Thomas, J., dissenting
they add little to the CSA’s conclusory statements about diversion, essentiality, and market effect. Piling assertion upon assertion does not, in my view, satisfy the substantiality test of Lopez and Morrison.
We would do well to recall how James Madison, the father of the Constitution, described our system of joint sovereignty to the people of New York: “The powers delegated by the proposed Constitution to the federal government are few and deﬁned. Those which are to remain in the State governments are numerous and indeﬁnite. . . . The powers reserved to the several States will extend to all the objects which, in the ordinary course of affairs, concern the lives, liberties, and properties of the people, and the internal order, improvement, and prosperity of the State.” The Federalist No. 45, pp. 292–293 (C. Rossiter ed. 1961).
Relying on Congress’ abstract assertions, the Court has endorsed making it a federal crime to grow small amounts of marijuana in one’s own home for one’s own medicinal use.

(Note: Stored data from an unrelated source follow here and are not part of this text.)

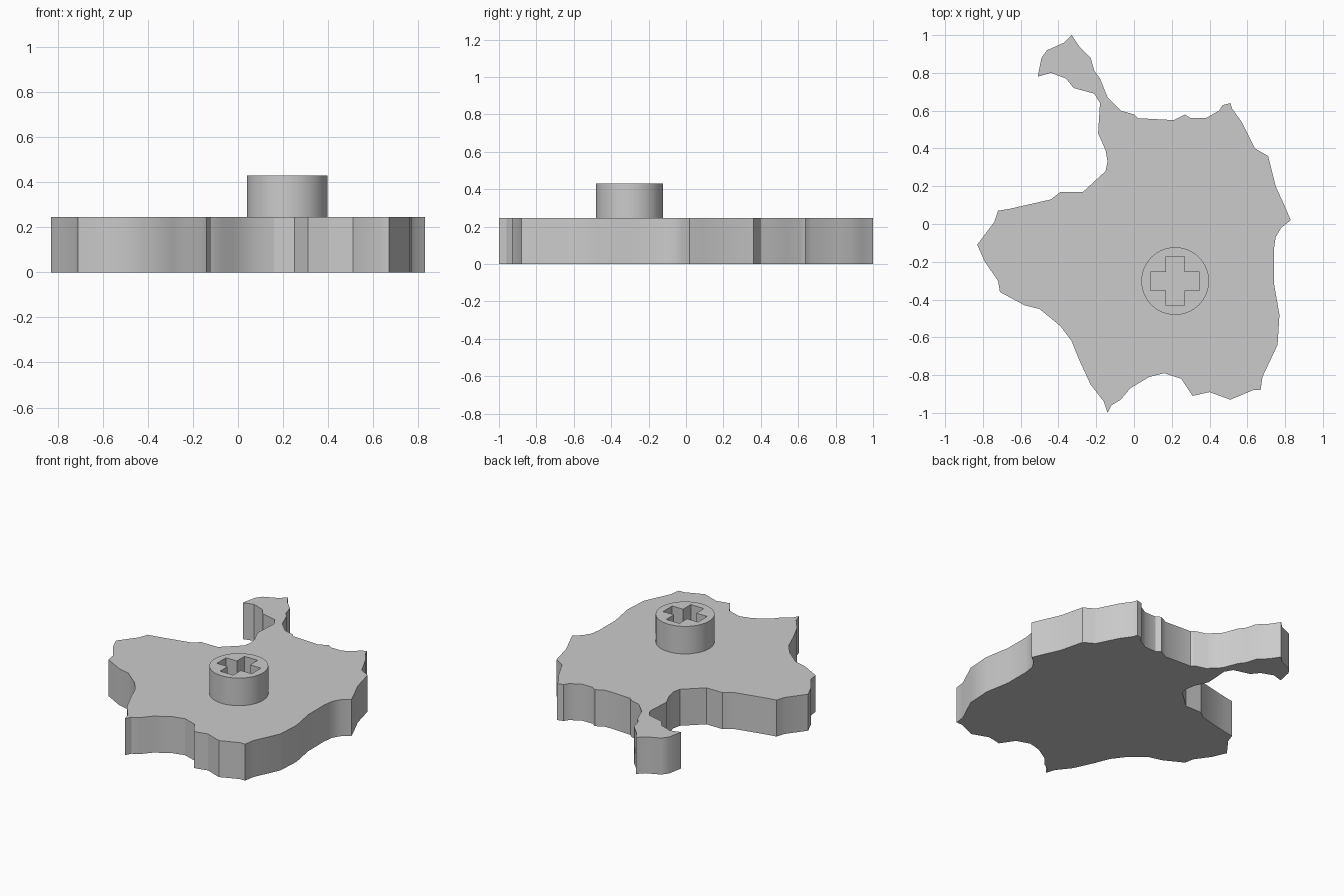
import bpy
import bmesh
import math
from mathutils import Vector

default_cube = bpy.data.objects.get("Cube")
if default_cube:
    bpy.data.objects.remove(default_cube, do_unlink=True)

PLATE_TOP = 0.245
STUD_TOP = 0.43
STUD_CENTRE = Vector((0.218, -0.302))
STUD_RADIUS = 0.179

# Irregular plate outline in hundredths of a unit, clockwise from the back tip
PLATE_OUTLINE = [
    # back edge
    (-33, 100), (-29, 94), (-23, 88), (-21, 81), (-18, 77), (-14, 67),
    (-7, 60), (0, 58), (2, 56), (21, 55), (27, 58), (30, 56), (38, 56),
    (45, 60), (47, 63), (51, 64), (52, 61),
    # left edge
    (57, 54), (62, 44), (64, 40), (71, 36), (75, 20), (80, 9), (83, 2),
    (78, -2), (75, -7), (74, -14), (74, -31), (77, -48), (76, -64),
    (68, -81), (67, -88),
    # front edge
    (63, -88), (51, -93), (40, -89), (31, -91), (25, -82), (16, -79),
    (8, -81), (-2, -87), (-7, -93), (-12, -96), (-14, -100), (-16, -94),
    (-23, -85), (-29, -72), (-33, -62), (-39, -54), (-50, -45),
    # right edge
    (-58, -43), (-71, -36), (-72, -30), (-79, -20), (-83, -11), (-74, 1),
    (-72, 7), (-66, 8), (-44, 13), (-39, 17), (-27, 17), (-15, 28),
    (-14, 33), (-15, 39), (-19, 48), (-18, 64), (-21, 69),
    # hooked arm
    (-32, 72), (-36, 77), (-44, 80), (-51, 78), (-49, 88), (-46, 92),
    (-37, 96),
]


def make_material(name, colour):
    material = bpy.data.materials.new(name)
    material.use_nodes = True
    material.diffuse_color = colour
    material.node_tree.nodes["Principled BSDF"].inputs["Base Color"].default_value = colour
    return material


def circle_loop(centre, radius, segments):
    angles = [math.tau * i / segments for i in range(segments)]
    return [centre + radius * Vector((math.cos(a), math.sin(a))) for a in angles]


def cross_loop(centre, reach, half_width):
    """Plus-shaped loop: one arm's corners turned through four quarters."""
    arm = [(half_width, half_width), (reach, half_width), (reach, -half_width)]
    points = []
    for quarter in range(4):
        turn = -quarter * math.pi / 2
        for x, y in arm:
            points.append(centre + Vector((
                x * math.cos(turn) - y * math.sin(turn),
                x * math.sin(turn) + y * math.cos(turn))))
    return points


def extrude_profile(name, loops, bottom, top, material):
    """Fill the flat loops (inner loops become holes) and raise them."""
    bm = bmesh.new()
    edges = []
    for loop in loops:
        verts = [bm.verts.new((p[0], p[1], bottom)) for p in loop]
        edges += [bm.edges.new((a, b)) for a, b in zip(verts, verts[1:] + verts[:1])]
    bmesh.ops.triangle_fill(bm, edges=edges, use_beauty=True, normal=(0, 0, 1))
    raised = bmesh.ops.extrude_face_region(bm, geom=bm.faces[:], use_keep_orig=True)
    moved = [g for g in raised["geom"] if isinstance(g, bmesh.types.BMVert)]
    bmesh.ops.translate(bm, verts=moved, vec=(0, 0, top - bottom))
    bmesh.ops.recalc_face_normals(bm, faces=bm.faces[:])

    mesh = bpy.data.meshes.new(name)
    bm.to_mesh(mesh)
    bm.free()
    mesh.materials.append(material)
    part = bpy.data.objects.new(name, mesh)
    bpy.context.collection.objects.link(part)

    # Smooth gentle bends, keep corners sharp
    bpy.ops.object.select_all(action="DESELECT")
    part.select_set(True)
    bpy.context.view_layer.objects.active = part
    bpy.ops.object.shade_smooth_by_angle(angle=math.radians(30))
    return part


grey = make_material("plain grey", (0.6, 0.6, 0.6, 1))

# Flat plate with the irregular coastline-like edge
outline = [Vector(p) / 100 for p in PLATE_OUTLINE]
extrude_profile("plate", [outline], 0, PLATE_TOP, grey)

# Round stud with a cross-shaped socket down to the plate
stud_loops = [
    circle_loop(STUD_CENTRE, STUD_RADIUS, 64),
    cross_loop(STUD_CENTRE, 0.13, 0.049),
]
extrude_profile("stud", stud_loops, PLATE_TOP, STUD_TOP, grey)
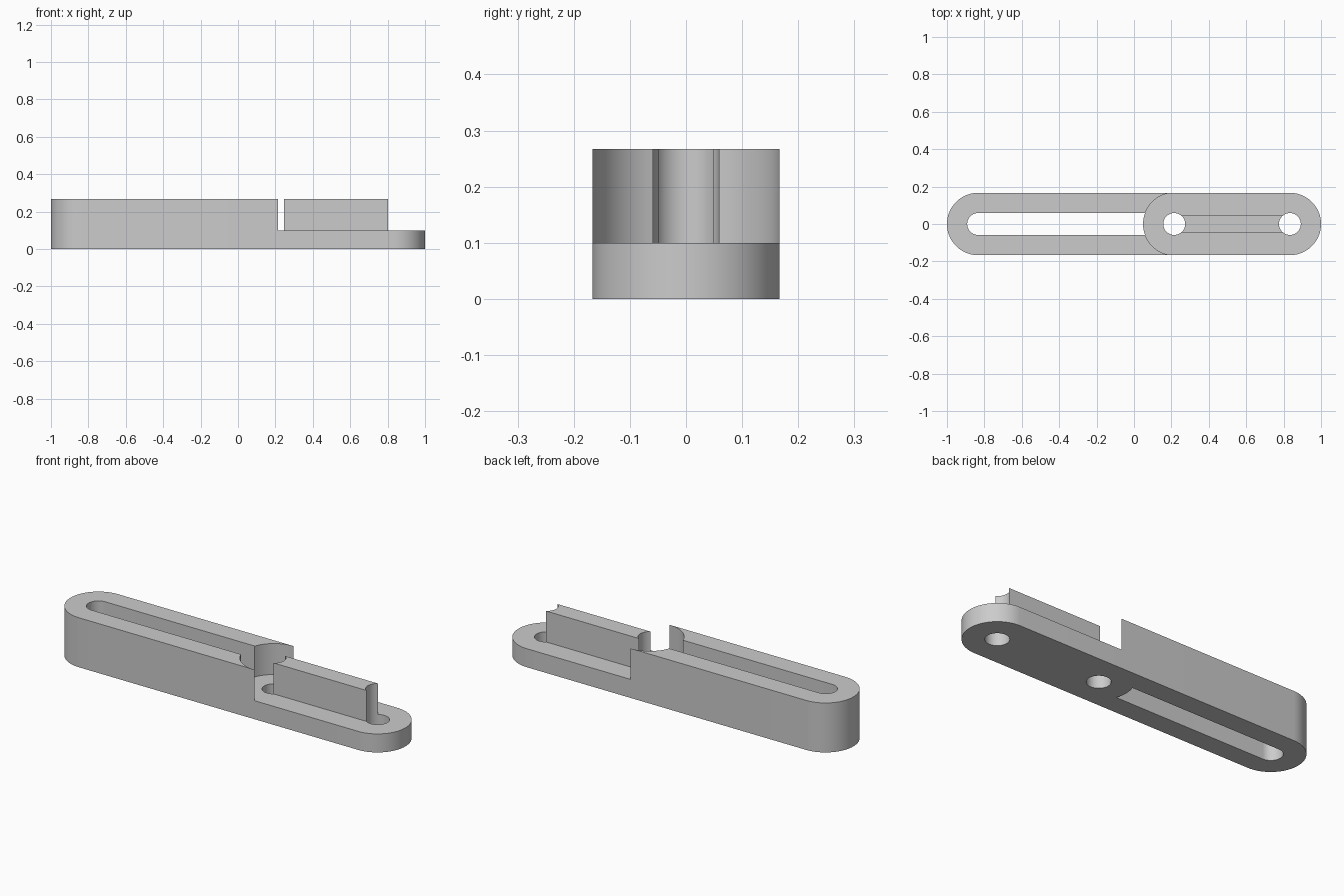
import bpy
import bmesh
from math import asin, cos, sin, degrees, radians
from mathutils import Vector
from mathutils.geometry import tessellate_polygon

if "Cube" in bpy.data.objects:
    bpy.data.objects.remove(bpy.data.objects["Cube"], do_unlink=True)

# Main dimensions
R = 1 / 6            # outer end radius
HOLE = 0.0585        # hole radius and half slot width
RAIL = 0.049         # half rail width
LEFT, MID, RIGHT = -1 + R, 0.215, 1 - R
LEDGE, TOP = 0.1, 0.267
SLOT_ANGLE = degrees(asin(HOLE / R))
RAIL_ANGLE = degrees(asin(RAIL / HOLE))


def arc(cx, radius, start, end):
    steps = max(2, round(abs(end - start) / 5))
    angles = [radians(start + (end - start) * i / steps) for i in range(steps + 1)]
    return [Vector((cx + radius * cos(t), radius * sin(t), 0)) for t in angles]


def loop(*pieces):
    """Join pieces into one closed outline without repeated points."""
    points = []
    for p in (p for piece in pieces for p in piece):
        if not points or (p - points[-1]).length > 1e-5:
            points.append(p)
    if (points[0] - points[-1]).length < 1e-5:
        points.pop()
    return points


def at_height(p, z):
    return bm.verts.new((p.x, p.y, z))


def wall(outline, z0, z1, inward=False):
    pts = outline[::-1] if inward else outline
    low = [at_height(p, z0) for p in pts]
    high = [at_height(p, z1) for p in pts]
    for i in range(len(pts)):
        j = (i + 1) % len(pts)
        bm.faces.new((low[i], low[j], high[j], high[i]))


def cap(outlines, z, facing):
    verts = [at_height(p, z) for o in outlines for p in o]
    for tri in tessellate_polygon(outlines):
        face = bm.faces.new([verts[i] for i in tri])
        face.normal_update()
        if face.normal.z * facing < 0:
            face.normal_flip()


# Outlines, all counterclockwise
left_end = arc(LEFT, R, 90, 270)
right_end = arc(RIGHT, R, -90, 90)
notch_back = arc(MID, R, 90, 180 - SLOT_ANGLE)
notch_mid = arc(MID, R, 180 - SLOT_ANGLE, 180 + SLOT_ANGLE)
notch_front = arc(MID, R, 180 + SLOT_ANGLE, 270)
slot_end = arc(LEFT, HOLE, 90, 270)
hole_a_out = arc(MID, HOLE, RAIL_ANGLE, 360 - RAIL_ANGLE)
hole_a_in = arc(MID, HOLE, -RAIL_ANGLE, RAIL_ANGLE)
hole_b_out = arc(RIGHT, HOLE, 180 + RAIL_ANGLE, 540 - RAIL_ANGLE)
hole_b_in = arc(RIGHT, HOLE, 180 - RAIL_ANGLE, 180 + RAIL_ANGLE)

base = loop(left_end, notch_front[-1:], right_end, notch_back[:1])
slot = loop(slot_end, notch_mid[::-1])
hole_a = loop(hole_a_out, hole_a_in)
hole_b = loop(hole_b_out, hole_b_in)
raised = loop(left_end, notch_front[::-1], slot_end[::-1], notch_back[::-1])
ledge = loop(notch_back, notch_mid, notch_front, right_end)
rail = loop(hole_b_in[::-1], hole_a_in[::-1])
rail_and_holes = loop(hole_a_out, hole_b_out)

bm = bmesh.new()
# Low base with slot and two through holes
cap([base, slot, hole_a, hole_b], 0, -1)
wall(base, 0, LEDGE)
for opening in (slot, hole_a, hole_b):
    wall(opening, 0, LEDGE, inward=True)
cap([ledge, rail_and_holes], LEDGE, 1)
# Raised slotted arm and raised rail
for part in (raised, rail):
    wall(part, LEDGE, TOP)
    cap([part], TOP, 1)
bmesh.ops.remove_doubles(bm, verts=bm.verts[:], dist=1e-5)

mesh = bpy.data.meshes.new("slotted_link")
bm.to_mesh(mesh)
bm.free()
link = bpy.data.objects.new("slotted_link", mesh)
bpy.context.collection.objects.link(link)

# Plain grey finish
grey = bpy.data.materials.new("light_grey")
grey.use_nodes = True
color = (0.6, 0.6, 0.6, 1)
grey.diffuse_color = color
grey.node_tree.nodes["Principled BSDF"].inputs["Base Color"].default_value = color
mesh.materials.append(grey)

bpy.ops.object.select_all(action="DESELECT")
link.select_set(True)
bpy.context.view_layer.objects.active = link
bpy.ops.object.shade_smooth_by_angle(angle=radians(30))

This overreaching stiﬂes an express choice by some States, concerned for the lives and liberties of their people, to regulate medical marijuana differently. If I were a California citizen, I would not have voted for the medical marijuana ballot initiative; if I were a California legislator I would not have supported the Compassionate Use Act. But whatever the wisdom of California’s experiment with medical marijuana, the federalism principles that have driven our Commerce Clause cases require that room for experiment be protected in this case. For these reasons I dissent.
Justice Thomas, dissenting.
Respondents Diane Monson and Angel Raich use marijuana that has never been bought or sold, that has never crossed state lines, and that has had no demonstrable effect on the national market for marijuana. If Congress can reg-